**PROBLEM DESCRIPTION**
Across the records that follow, determine how many lines contain "sides" and give only the resulting number.

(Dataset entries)
□ □ □

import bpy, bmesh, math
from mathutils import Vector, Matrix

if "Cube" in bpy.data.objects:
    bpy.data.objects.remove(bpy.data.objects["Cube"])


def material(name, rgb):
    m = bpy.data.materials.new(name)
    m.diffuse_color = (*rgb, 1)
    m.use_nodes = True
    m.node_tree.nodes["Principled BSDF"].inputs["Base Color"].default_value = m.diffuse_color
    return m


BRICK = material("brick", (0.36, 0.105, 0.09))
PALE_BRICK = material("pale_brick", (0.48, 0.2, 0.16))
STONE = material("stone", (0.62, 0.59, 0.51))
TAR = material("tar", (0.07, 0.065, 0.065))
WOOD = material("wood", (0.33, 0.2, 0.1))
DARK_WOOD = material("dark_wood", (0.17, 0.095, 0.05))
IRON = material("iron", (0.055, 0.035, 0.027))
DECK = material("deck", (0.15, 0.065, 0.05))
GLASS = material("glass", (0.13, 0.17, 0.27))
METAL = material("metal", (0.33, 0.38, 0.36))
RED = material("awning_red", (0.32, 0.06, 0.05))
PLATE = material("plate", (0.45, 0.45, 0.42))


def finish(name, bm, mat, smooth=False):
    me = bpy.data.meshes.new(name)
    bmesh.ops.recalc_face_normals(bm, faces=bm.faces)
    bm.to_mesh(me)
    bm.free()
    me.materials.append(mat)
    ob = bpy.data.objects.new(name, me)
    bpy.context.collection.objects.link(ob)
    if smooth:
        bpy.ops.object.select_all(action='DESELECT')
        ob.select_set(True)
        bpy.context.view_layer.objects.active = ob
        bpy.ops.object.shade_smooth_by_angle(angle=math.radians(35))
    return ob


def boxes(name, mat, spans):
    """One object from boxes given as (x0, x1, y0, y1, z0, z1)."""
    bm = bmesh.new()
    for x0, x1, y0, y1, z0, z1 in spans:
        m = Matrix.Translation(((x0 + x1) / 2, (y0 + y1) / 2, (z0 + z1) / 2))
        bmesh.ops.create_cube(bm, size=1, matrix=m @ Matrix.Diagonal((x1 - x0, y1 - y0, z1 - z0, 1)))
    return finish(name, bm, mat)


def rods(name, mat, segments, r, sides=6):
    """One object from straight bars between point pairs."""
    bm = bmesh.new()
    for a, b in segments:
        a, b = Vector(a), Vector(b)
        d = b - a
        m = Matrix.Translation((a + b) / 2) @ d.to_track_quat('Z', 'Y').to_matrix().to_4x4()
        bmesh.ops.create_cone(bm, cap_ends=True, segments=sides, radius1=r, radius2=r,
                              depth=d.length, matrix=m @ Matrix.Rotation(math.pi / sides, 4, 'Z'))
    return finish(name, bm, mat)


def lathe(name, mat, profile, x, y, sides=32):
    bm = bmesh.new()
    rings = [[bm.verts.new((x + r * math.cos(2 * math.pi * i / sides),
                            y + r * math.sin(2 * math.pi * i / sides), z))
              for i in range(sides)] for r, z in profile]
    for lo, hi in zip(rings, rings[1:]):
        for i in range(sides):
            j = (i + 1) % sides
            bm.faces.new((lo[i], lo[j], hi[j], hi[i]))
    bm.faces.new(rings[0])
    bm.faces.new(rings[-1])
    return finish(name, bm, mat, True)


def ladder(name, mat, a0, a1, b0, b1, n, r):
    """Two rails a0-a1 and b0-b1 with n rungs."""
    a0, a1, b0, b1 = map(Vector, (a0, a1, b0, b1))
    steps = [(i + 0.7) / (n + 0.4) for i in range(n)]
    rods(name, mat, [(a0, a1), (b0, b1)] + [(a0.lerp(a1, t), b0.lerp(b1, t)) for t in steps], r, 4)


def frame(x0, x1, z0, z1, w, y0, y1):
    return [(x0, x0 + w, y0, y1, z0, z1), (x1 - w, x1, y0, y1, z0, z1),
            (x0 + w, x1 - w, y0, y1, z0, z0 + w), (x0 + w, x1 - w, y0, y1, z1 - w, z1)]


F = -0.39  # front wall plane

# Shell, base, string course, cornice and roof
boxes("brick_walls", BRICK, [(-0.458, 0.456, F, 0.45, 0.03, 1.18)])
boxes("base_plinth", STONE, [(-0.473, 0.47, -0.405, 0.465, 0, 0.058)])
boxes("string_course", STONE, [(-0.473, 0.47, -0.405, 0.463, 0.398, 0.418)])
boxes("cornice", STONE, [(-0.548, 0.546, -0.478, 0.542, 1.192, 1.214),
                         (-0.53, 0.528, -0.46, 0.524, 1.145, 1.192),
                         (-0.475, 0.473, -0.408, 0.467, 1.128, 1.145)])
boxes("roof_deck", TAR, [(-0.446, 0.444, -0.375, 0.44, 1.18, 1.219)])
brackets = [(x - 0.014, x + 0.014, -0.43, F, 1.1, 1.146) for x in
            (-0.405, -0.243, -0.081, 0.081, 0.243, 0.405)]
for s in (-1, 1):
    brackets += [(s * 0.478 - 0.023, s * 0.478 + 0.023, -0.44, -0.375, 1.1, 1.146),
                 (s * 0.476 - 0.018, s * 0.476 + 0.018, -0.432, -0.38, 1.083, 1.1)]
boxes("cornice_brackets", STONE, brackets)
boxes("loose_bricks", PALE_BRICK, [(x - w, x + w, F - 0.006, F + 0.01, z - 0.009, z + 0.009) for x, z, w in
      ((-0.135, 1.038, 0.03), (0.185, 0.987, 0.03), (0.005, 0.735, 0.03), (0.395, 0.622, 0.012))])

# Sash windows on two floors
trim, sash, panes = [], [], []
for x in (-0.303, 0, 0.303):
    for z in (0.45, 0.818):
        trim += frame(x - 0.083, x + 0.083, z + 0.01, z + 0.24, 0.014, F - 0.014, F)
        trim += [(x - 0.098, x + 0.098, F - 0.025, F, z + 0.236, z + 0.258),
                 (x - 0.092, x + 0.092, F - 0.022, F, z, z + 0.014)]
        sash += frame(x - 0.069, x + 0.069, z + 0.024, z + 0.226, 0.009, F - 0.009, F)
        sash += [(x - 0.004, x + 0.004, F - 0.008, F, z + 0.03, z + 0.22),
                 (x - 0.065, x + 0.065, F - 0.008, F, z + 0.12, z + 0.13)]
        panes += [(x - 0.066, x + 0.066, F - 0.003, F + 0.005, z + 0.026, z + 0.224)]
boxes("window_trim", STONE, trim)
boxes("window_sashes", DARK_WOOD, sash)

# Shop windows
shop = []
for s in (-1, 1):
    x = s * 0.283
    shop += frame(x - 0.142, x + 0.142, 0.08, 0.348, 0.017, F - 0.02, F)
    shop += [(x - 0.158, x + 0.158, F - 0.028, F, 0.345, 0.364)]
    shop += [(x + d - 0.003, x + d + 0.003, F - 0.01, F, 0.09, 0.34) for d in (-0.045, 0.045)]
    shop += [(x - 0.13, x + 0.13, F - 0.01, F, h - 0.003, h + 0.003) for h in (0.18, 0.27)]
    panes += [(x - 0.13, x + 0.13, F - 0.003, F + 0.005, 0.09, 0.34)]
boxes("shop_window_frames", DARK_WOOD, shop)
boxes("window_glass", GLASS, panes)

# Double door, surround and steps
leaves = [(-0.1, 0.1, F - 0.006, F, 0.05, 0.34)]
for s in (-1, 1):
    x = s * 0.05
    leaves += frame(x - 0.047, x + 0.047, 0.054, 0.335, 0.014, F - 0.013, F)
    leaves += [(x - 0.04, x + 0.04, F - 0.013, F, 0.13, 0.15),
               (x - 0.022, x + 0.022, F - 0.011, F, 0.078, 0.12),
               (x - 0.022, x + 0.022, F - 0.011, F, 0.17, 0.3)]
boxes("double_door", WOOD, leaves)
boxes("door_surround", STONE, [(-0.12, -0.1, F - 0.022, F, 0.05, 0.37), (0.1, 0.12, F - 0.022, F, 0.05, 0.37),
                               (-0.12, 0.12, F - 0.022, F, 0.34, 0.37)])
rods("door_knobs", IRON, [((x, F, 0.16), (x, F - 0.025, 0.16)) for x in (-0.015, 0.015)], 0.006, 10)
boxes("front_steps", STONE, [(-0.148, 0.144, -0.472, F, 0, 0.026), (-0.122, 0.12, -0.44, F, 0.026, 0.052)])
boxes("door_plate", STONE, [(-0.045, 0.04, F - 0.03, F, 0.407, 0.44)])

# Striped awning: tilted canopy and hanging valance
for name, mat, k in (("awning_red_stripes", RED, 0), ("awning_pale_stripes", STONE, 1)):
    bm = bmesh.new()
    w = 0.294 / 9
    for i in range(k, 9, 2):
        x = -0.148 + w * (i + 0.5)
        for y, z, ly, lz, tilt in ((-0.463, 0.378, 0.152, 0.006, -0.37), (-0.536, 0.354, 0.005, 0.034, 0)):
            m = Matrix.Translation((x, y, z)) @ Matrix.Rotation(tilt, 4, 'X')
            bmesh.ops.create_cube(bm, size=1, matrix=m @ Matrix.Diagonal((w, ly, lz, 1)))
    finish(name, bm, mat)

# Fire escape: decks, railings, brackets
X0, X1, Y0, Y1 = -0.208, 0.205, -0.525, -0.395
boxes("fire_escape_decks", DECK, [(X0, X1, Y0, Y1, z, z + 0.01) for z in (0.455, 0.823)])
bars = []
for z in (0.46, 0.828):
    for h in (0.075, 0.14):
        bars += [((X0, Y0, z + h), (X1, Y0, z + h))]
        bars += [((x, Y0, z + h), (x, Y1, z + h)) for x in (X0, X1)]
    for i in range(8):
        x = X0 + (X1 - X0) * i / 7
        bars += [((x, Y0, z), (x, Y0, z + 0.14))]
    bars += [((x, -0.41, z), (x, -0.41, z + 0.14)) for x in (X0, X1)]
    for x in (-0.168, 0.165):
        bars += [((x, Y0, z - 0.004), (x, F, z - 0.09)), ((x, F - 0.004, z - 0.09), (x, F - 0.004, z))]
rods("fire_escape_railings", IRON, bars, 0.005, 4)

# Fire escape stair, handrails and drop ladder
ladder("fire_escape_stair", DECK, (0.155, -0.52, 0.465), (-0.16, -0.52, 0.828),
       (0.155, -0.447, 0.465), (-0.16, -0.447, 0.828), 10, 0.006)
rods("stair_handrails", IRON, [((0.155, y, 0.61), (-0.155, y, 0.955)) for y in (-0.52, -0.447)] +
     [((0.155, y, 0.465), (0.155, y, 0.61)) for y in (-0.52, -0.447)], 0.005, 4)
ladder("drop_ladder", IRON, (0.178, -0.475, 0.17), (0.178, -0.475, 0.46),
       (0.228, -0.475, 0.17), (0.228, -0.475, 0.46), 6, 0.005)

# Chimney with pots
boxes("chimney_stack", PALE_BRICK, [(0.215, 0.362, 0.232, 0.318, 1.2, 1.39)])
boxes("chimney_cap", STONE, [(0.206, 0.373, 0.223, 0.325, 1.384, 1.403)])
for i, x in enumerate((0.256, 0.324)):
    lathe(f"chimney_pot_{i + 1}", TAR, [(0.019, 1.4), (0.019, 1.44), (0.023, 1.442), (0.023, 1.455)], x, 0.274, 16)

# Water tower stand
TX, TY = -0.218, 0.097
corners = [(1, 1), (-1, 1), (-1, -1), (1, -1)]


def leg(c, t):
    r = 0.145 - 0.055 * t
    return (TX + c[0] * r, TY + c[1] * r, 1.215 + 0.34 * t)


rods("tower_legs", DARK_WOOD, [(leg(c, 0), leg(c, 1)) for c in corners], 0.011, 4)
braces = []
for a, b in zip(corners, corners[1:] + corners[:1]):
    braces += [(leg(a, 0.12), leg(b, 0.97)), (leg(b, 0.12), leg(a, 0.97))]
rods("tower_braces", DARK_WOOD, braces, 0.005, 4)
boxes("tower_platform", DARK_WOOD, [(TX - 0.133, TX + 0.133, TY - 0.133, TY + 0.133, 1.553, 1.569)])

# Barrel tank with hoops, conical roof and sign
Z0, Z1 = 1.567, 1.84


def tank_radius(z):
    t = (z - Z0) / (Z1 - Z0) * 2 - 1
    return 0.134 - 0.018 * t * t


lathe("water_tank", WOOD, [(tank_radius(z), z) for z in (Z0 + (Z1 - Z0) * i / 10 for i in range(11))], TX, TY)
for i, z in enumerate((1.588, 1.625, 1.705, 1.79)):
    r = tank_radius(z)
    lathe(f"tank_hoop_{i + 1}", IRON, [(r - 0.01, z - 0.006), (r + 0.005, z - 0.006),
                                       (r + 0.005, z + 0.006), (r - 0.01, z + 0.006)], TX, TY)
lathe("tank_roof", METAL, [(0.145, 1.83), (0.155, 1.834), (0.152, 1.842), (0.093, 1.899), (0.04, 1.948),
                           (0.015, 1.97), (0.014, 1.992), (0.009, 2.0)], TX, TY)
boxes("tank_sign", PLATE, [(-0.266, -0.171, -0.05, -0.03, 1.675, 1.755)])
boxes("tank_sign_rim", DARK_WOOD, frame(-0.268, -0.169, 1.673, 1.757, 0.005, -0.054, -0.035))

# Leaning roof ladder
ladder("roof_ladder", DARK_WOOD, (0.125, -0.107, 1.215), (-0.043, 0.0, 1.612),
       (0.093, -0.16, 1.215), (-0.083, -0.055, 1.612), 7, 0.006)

□ □ □

**SOLUTION TO THIS PROBLEM**
9